→ What to produce:
Copy exactly the stretch of data below from the line with "off the wall" through the line with "the profile through", including both of those lines.

START Extracted entries

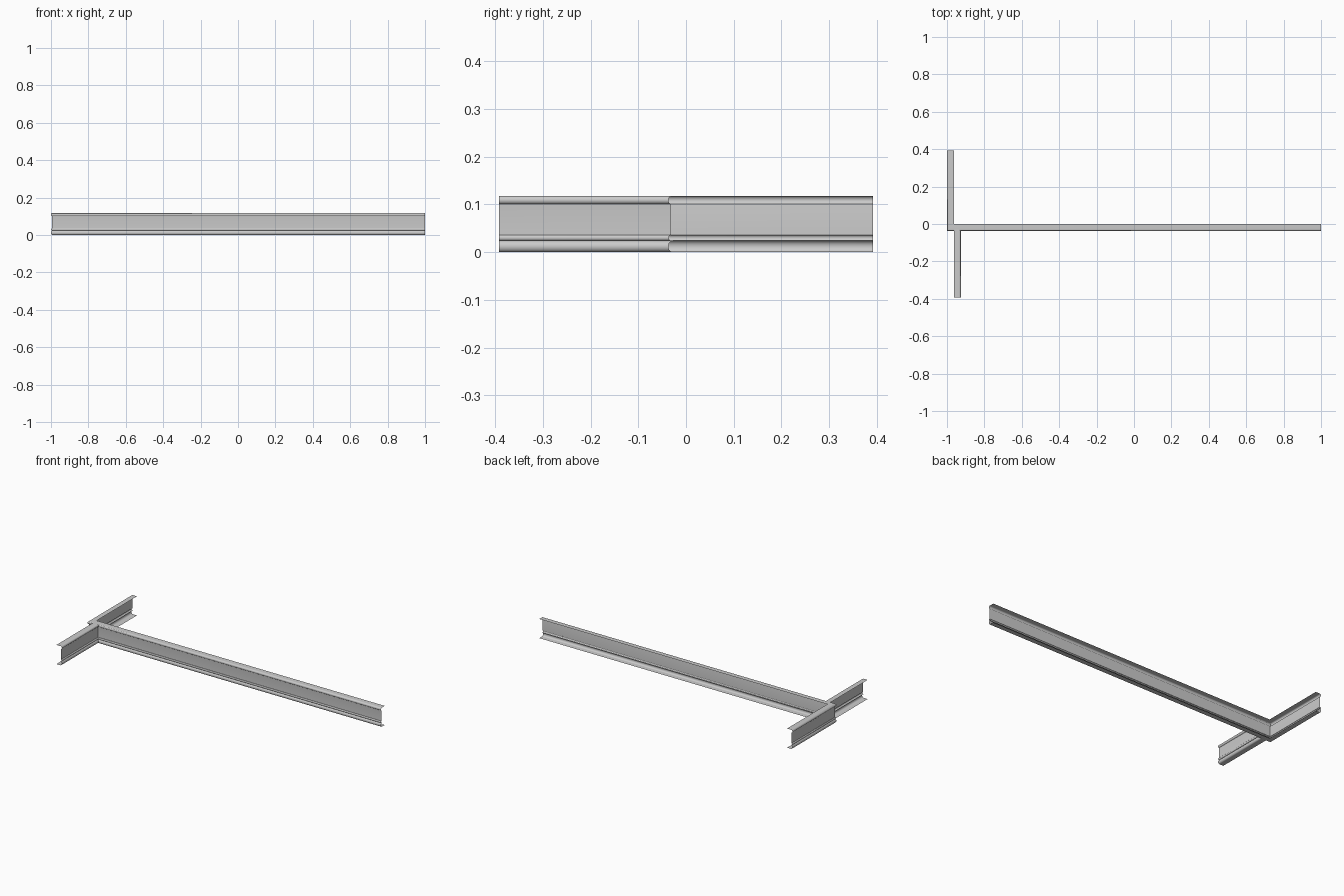
import bpy, math

if "Cube" in bpy.data.objects:
    bpy.data.objects.remove(bpy.data.objects["Cube"])

W = 0.037          # depth of the moulding off the wall
WX = -1 + W        # wall line of the two short runs
H = 0.118


def bead(d, z, rd, rz, a0=90, a1=-90, n=10):
    """Rounded nose of the moulding, from top to bottom."""
    return [(d + rd * math.cos(math.radians(a0 + (a1 - a0) * i / n)),
             z + rz * math.sin(math.radians(a0 + (a1 - a0) * i / n))) for i in range(n + 1)]


# Open moulding profile (depth, height): top shelf, bead, flat web, small bead, base roll
profile = [(0, H)]
profile += bead(0.028, 0.109, 0.009, 0.009, 90, -70)
profile += [(0.031, 0.100), (0.031, 0.036)]
profile += bead(0.031, 0.030, 0.005, 0.006)
profile += bead(0.027, 0.012, 0.010, 0.012)
profile += [(0, 0)]


def run(name, stations):
    """Skin the profile through stations; each maps (depth) to an x, y point."""
    verts = [(*s(d), z) for s in stations for d, z in profile]
    n = len(profile)
    faces = [(k * n + i, k * n + i + 1, (k + 1) * n + i + 1, (k + 1) * n + i)
             for k in range(len(stations) - 1) for i in range(n - 1)]
    me = bpy.data.meshes.new(name)
    me.from_pydata(verts, [], faces)
    ob = bpy.data.objects.new(name, me)
    bpy.context.collection.objects.link(ob)
    bpy.ops.object.select_all(action='DESELECT')
    ob.select_set(True)
    bpy.context.view_layer.objects.active = ob
    bpy.ops.object.shade_smooth_by_angle(angle=math.radians(35))
    return ob


# Rear return and long run, mitred round the outside corner
run("long_moulding_with_return", [
    lambda d: (WX - d, 0.392),
    lambda d: (WX - d, -d),
    lambda d: (1.0, -d),
])

# Front run, mitred into the inside corner
run("front_moulding", [
    lambda d: (WX + d, -d),
    lambda d: (WX + d, -0.392),
])
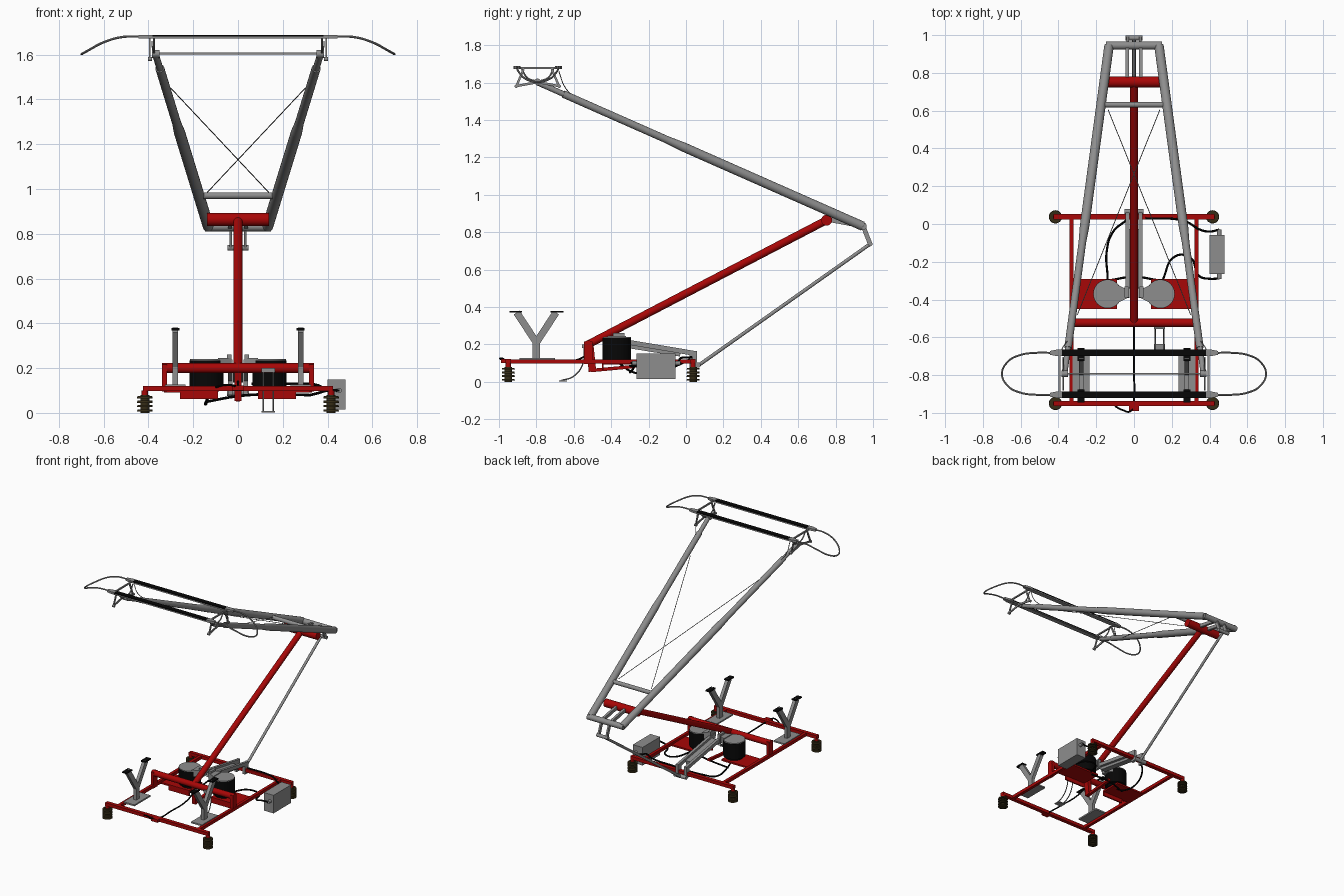
import bpy, bmesh, math
from mathutils import Vector, Matrix

if "Cube" in bpy.data.objects:
    bpy.data.objects.remove(bpy.data.objects["Cube"])


def mat(name, col):
    m = bpy.data.materials.new(name)
    m.diffuse_color = (*col, 1)
    m.use_nodes = True
    m.node_tree.nodes["Principled BSDF"].inputs["Base Color"].default_value = m.diffuse_color
    return m


RED = mat("red paint", (0.39, 0.002, 0.002))
GRAY = mat("gray metal", (0.27, 0.27, 0.27))
BLACK = mat("black rubber", (0.002, 0.002, 0.002))
BROWN = mat("brown ceramic", (0.035, 0.025, 0.008))


def finish(name, bm, m):
    bmesh.ops.recalc_face_normals(bm, faces=bm.faces)
    for f in bm.faces:
        f.smooth = True
    for e in bm.edges:
        e.smooth = len(e.link_faces) == 2 and e.calc_face_angle(0) < math.radians(35)
    me = bpy.data.meshes.new(name)
    bm.to_mesh(me)
    bm.free()
    me.materials.append(m)
    ob = bpy.data.objects.new(name, me)
    bpy.context.collection.objects.link(ob)
    return ob


def box(name, lo, hi, m):
    bm = bmesh.new()
    lo, hi = Vector(lo), Vector(hi)
    bmesh.ops.create_cube(bm, size=1, matrix=Matrix.Translation((lo + hi) / 2) @ Matrix.Diagonal((*(hi - lo), 1)))
    return finish(name, bm, m)


def tube(name, a, b, r, m, r2=None, n=20):
    bm = bmesh.new()
    a, b = Vector(a), Vector(b)
    rot = (b - a).to_track_quat('Z', 'Y').to_matrix().to_4x4()
    bmesh.ops.create_cone(bm, cap_ends=True, segments=n, radius1=r, radius2=r if r2 is None else r2,
                          depth=(b - a).length, matrix=Matrix.Translation((a + b) / 2) @ rot)
    return finish(name, bm, m)


def bar(name, a, b, wx, h, m):
    """Flat bar between two points in a plane of constant x."""
    bm = bmesh.new()
    a, b = Vector(a), Vector(b)
    d = b - a
    rot = Matrix.Rotation(math.atan2(d.z, d.y), 4, 'X')
    bmesh.ops.create_cube(bm, size=1, matrix=Matrix.Translation((a + b) / 2) @ rot
                          @ Matrix.Diagonal((wx, d.length, h, 1)))
    return finish(name, bm, m)


def prism(name, pts, z0, z1, m):
    bm = bmesh.new()
    f = bm.faces.new([bm.verts.new((x, y, z0)) for x, y in pts])
    g = bmesh.ops.extrude_face_region(bm, geom=[f])
    bmesh.ops.translate(bm, vec=(0, 0, z1 - z0), verts=[v for v in g['geom'] if isinstance(v, bmesh.types.BMVert)])
    return finish(name, bm, m)


def cable(name, pts, r, m):
    cu = bpy.data.curves.new(name, 'CURVE')
    cu.dimensions = '3D'
    cu.bevel_depth, cu.bevel_resolution, cu.use_fill_caps = r, 2, True
    s = cu.splines.new('BEZIER')
    s.bezier_points.add(len(pts) - 1)
    s.resolution_u = 8
    for p, c in zip(s.bezier_points, pts):
        p.co = c
        p.handle_left_type = p.handle_right_type = 'AUTO'
    ob = bpy.data.objects.new(name, cu)
    bpy.context.collection.objects.link(ob)
    me = bpy.data.meshes.new_from_object(ob.evaluated_get(bpy.context.evaluated_depsgraph_get()))
    bpy.data.objects.remove(ob)
    bm = bmesh.new()
    bm.from_mesh(me)
    return finish(name, bm, m)


# Base frame with insulator feet
for y, n in ((-0.95, "front"), (0.038, "back")):
    box(n + "_frame_beam", (-0.425, y - 0.014, 0.097), (0.425, y + 0.014, 0.121), RED)
    for x in (-0.416, 0.416):
        tube(n + "_foot_cap", (x, y, 0.075), (x, y, 0.1), 0.014, RED)
        tube(n + "_insulator_core", (x, y, 0), (x, y, 0.08), 0.02, BROWN)
        for k in range(4):
            z = 0.006 + k * 0.0195
            tube(n + "_insulator_shed", (x, y, z), (x, y, z + 0.01), 0.035, BROWN, 0.033, 24)
for s in (-1, 1):
    box("side_rail", (s * 0.33 - 0.011, -0.95, 0.097), (s * 0.33 + 0.011, 0.038, 0.12), RED)
    box("cross_tube_leg", (s * 0.328 - 0.011, -0.545, 0.095), (s * 0.328 + 0.011, -0.5, 0.215), RED)
    # Spring plates with folded front lip
    box("drum_plate", (min(s * 0.09, s * 0.33), -0.45, 0.092), (max(s * 0.09, s * 0.33), -0.29, 0.104), RED)
    box("drum_plate_lip", (min(s * 0.09, s * 0.26), -0.45, 0.062), (max(s * 0.09, s * 0.26), -0.44, 0.1), RED)
    # Spring drums
    c = (s * 0.14, -0.37)
    tube("drum_base", (*c, 0.104), (*c, 0.135), 0.06, BLACK, n=32)
    tube("drum", (*c, 0.12), (*c, 0.234), 0.076, BLACK, n=32)
    tube("drum_lid", (*c, 0.234), (*c, 0.24), 0.075, GRAY, n=32)
    prism("drum_lug", [(s * 0.09, -0.42), (s * 0.09, -0.32), (s * 0.03, -0.35), (s * 0.03, -0.39)], 0.2, 0.246, GRAY)
    bar("lug_web", (s * 0.04, -0.39, 0.225), (s * 0.04, -0.33, 0.225), 0.02, 0.07, GRAY)
    # Sloped damper rails
    bar("center_rail", (s * 0.035, -0.39, 0.225), (s * 0.035, 0.045, 0.152), 0.02, 0.026, GRAY)
    box("rail_foot", (s * 0.035 - 0.01, 0.02, 0.08), (s * 0.035 + 0.01, 0.06, 0.165), GRAY)
bar("center_damper", (0, -0.34, 0.2), (0, -0.03, 0.15), 0.045, 0.03, GRAY)
tube("rod_pivot", (-0.05, 0.065, 0.09), (0.05, 0.065, 0.09), 0.014, GRAY)
tube("raised_cross_tube", (-0.34, -0.523, 0.2), (0.34, -0.523, 0.2), 0.022, RED)
bar("arm_crank", (0, -0.515, 0.2), (0, -0.5, 0.055), 0.03, 0.04, RED)
bar("crank_link", (0, -0.51, 0.06), (0, -0.27, 0.082), 0.02, 0.018, RED)
box("front_tab", (-0.027, -0.99, 0.1), (0.027, -0.96, 0.122), RED)

# Resting forks
for s in (-1, 1):
    x = s * 0.28
    box("fork_base", (x - 0.045, -0.89, 0.115), (x + 0.045, -0.7, 0.126), GRAY)
    box("fork_post", (x - 0.012, -0.82, 0.12), (x + 0.012, -0.78, 0.225), GRAY)
    for d in (-1, 1):
        bar("fork_prong", (x, -0.8, 0.21), (x, -0.8 + d * 0.105, 0.37), 0.024, 0.038, GRAY)
        box("fork_pad", (x - 0.018, -0.8 + d * 0.11 - 0.034, 0.369), (x + 0.018, -0.8 + d * 0.11 + 0.034, 0.379), BLACK)

# Lower arm and guide rod
tube("lower_arm", (0, -0.523, 0.2), (0, 0.752, 0.864), 0.021, RED, n=24)
tube("lower_arm_head", (-0.138, 0.752, 0.864), (0.138, 0.752, 0.864), 0.029, RED, n=24)
tube("guide_rod", (0, 0.06, 0.083), (0, 0.982, 0.735), 0.0095, GRAY)

# Upper arm
def arm(s, t):
    return Vector((s * (0.132 + 0.236 * t), 0.945 - 1.74 * t, 0.832 + 0.768 * t))


tube("elbow_tube", (-0.148, 0.945, 0.832), (0.148, 0.945, 0.832), 0.021, GRAY)
for s in (-1, 1):
    tube("upper_arm_thick", arm(s, 0), arm(s, 0.55), 0.025, GRAY)
    tube("upper_arm_taper", arm(s, 0.55), arm(s, 0.6), 0.025, GRAY, 0.02)
    tube("upper_arm_middle", arm(s, 0.6), arm(s, 0.92), 0.02, GRAY)
    tube("upper_arm_tip", arm(s, 0.91), arm(s, 1), 0.015, GRAY)
    tube("arm_brace_wire", (s * 0.137, 0.605, 0.985), (-s * 0.3, -0.48, 1.45), 0.0022, GRAY, n=8)
    bar("elbow_link", (s * 0.035, 0.755, 0.868), (s * 0.035, 0.95, 0.832), 0.018, 0.024, GRAY)
    bar("elbow_lever", (s * 0.033, 0.945, 0.838), (s * 0.033, 0.985, 0.735), 0.012, 0.024, GRAY)
tube("elbow_lever_pin", (-0.046, 0.985, 0.737), (0.046, 0.985, 0.737), 0.0125, GRAY)
tube("upper_arm_crossbar", arm(-1, 0.18), arm(1, 0.18), 0.015, GRAY)

# Contact head
Y = -0.793
tube("head_axle", (-0.37, Y, 1.605), (0.37, Y, 1.605), 0.005, GRAY, n=12)
for d in (-1, 1):
    y = Y + d * 0.111
    box("strip_carrier", (-0.4, y - 0.016, 1.671), (0.4, y + 0.016, 1.68), GRAY)
    box("contact_strip", (-0.382, y - 0.018, 1.68), (0.382, y + 0.018, 1.687), BLACK)
for s in (-1, 1):
    x = s * 0.395
    tube("arm_end_knuckle", (s * 0.35, Y, 1.603), (s * 0.385, Y, 1.603), 0.018, GRAY)
    bar("head_side_bar", (x, Y - 0.125, 1.678), (x, Y + 0.125, 1.678), 0.01, 0.01, GRAY)
    for d in (-1, 1):
        y = Y + d * 0.111
        prism("strip_end_socket", [(s * 0.38, y - 0.018), (s * 0.405, y - 0.018), (s * 0.445, y - 0.01),
                                   (s * 0.445, y + 0.01), (s * 0.405, y + 0.018), (s * 0.38, y + 0.018)],
              1.672, 1.688, GRAY)
        bar("head_strut", (x, Y + d * 0.075, 1.672), (x, Y + d * 0.115, 1.578), 0.007, 0.012, GRAY)
        bar("head_lower_bar", (x, Y + d * 0.118, 1.58), (x, Y, 1.602), 0.007, 0.013, GRAY)
        cable("head_spring", [(s * 0.375, Y + d * 0.085, 1.672), (s * 0.375, Y + d * 0.055, 1.625),
                              (s * 0.375, Y, 1.605)], 0.0045, GRAY)
        tube("head_spring_pin", (s * 0.385, Y + d * 0.115, 1.58), (s * 0.402, Y + d * 0.115, 1.58), 0.009, GRAY)
    half = [(0.43, 0.111, 1.681), (0.52, 0.111, 1.678), (0.6, 0.1, 1.655), (0.67, 0.062, 1.618)]
    loop = half + [(0.699, 0, 1.602)] + [(a, -b, c) for a, b, c in reversed(half)]
    cable("end_horn", [(s * a, Y + b, c) for a, b, c in loop], 0.0052, GRAY)
    cable("head_bond_wire", [(s * 0.385, -0.68, 1.66), (s * 0.375, -0.65, 1.58), (s * 0.345, -0.61, 1.53)], 0.0025, GRAY)

# Control box and its fittings
box("control_box", (0.4, -0.265, 0.015), (0.48, -0.057, 0.15), GRAY)
for y0, y1 in ((-0.057, -0.03), (-0.29, -0.265)):
    tube("box_fitting", (0.452, y0, 0.1), (0.452, y1, 0.1), 0.012, GRAY, n=12)
cable("box_hose_back", [(0.452, -0.03, 0.1), (0.4, -0.04, 0.105), (0.35, -0.03, 0.125), (0.27, 0.015, 0.13),
                        (0.06, 0.03, 0.13)], 0.006, BLACK)
cable("box_hose_front", [(0.452, -0.288, 0.1), (0.4, -0.29, 0.1), (0.345, -0.275, 0.085), (0.3, -0.18, 0.08),
                         (0.22, -0.17, 0.085), (0.15, -0.3, 0.1)], 0.006, BLACK)
cable("left_drum_hose", [(-0.04, 0.02, 0.12), (-0.11, -0.04, 0.09), (-0.145, -0.15, 0.045), (-0.14, -0.28, 0.05),
                         (-0.14, -0.36, 0.1)], 0.006, BLACK)
cable("under_hose", [(-0.14, -0.3, 0.05), (0, -0.28, 0.075), (0.14, -0.3, 0.085)], 0.006, BLACK)
cable("front_cable", [(0, -0.53, 0.14), (0, -0.6, 0.112), (0, -0.8, 0.105), (0, -0.93, 0.108), (-0.02, -0.992, 0.122),
                      (-0.06, -0.985, 0.125), (-0.1, -0.965, 0.115)], 0.005, BLACK)

# Grounding straps hanging from the raised tube
for x in (0.113, 0.157):
    cable("ground_strap", [(x, -0.545, 0.195), (x, -0.55, 0.1), (x, -0.6, 0.03), (x, -0.67, 0.006)], 0.0035, GRAY)
box("strap_clamp", (0.105, -0.555, 0.18), (0.165, -0.54, 0.2), GRAY)
box("strap_end_plate", (0.105, -0.68, 0.002), (0.165, -0.635, 0.008), GRAY)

END Extracted entries

→ Expected output:
W = 0.037          # depth of the moulding off the wall
WX = -1 + W        # wall line of the two short runs
H = 0.118


def bead(d, z, rd, rz, a0=90, a1=-90, n=10):
    """Rounded nose of the moulding, from top to bottom."""
    return [(d + rd * math.cos(math.radians(a0 + (a1 - a0) * i / n)),
             z + rz * math.sin(math.radians(a0 + (a1 - a0) * i / n))) for i in range(n + 1)]


# Open moulding profile (depth, height): top shelf, bead, flat web, small bead, base roll
profile = [(0, H)]
profile += bead(0.028, 0.109, 0.009, 0.009, 90, -70)
profile += [(0.031, 0.100), (0.031, 0.036)]
profile += bead(0.031, 0.030, 0.005, 0.006)
profile += bead(0.027, 0.012, 0.010, 0.012)
profile += [(0, 0)]


def run(name, stations):
    """Skin the profile through stations; each maps (depth) to an x, y point."""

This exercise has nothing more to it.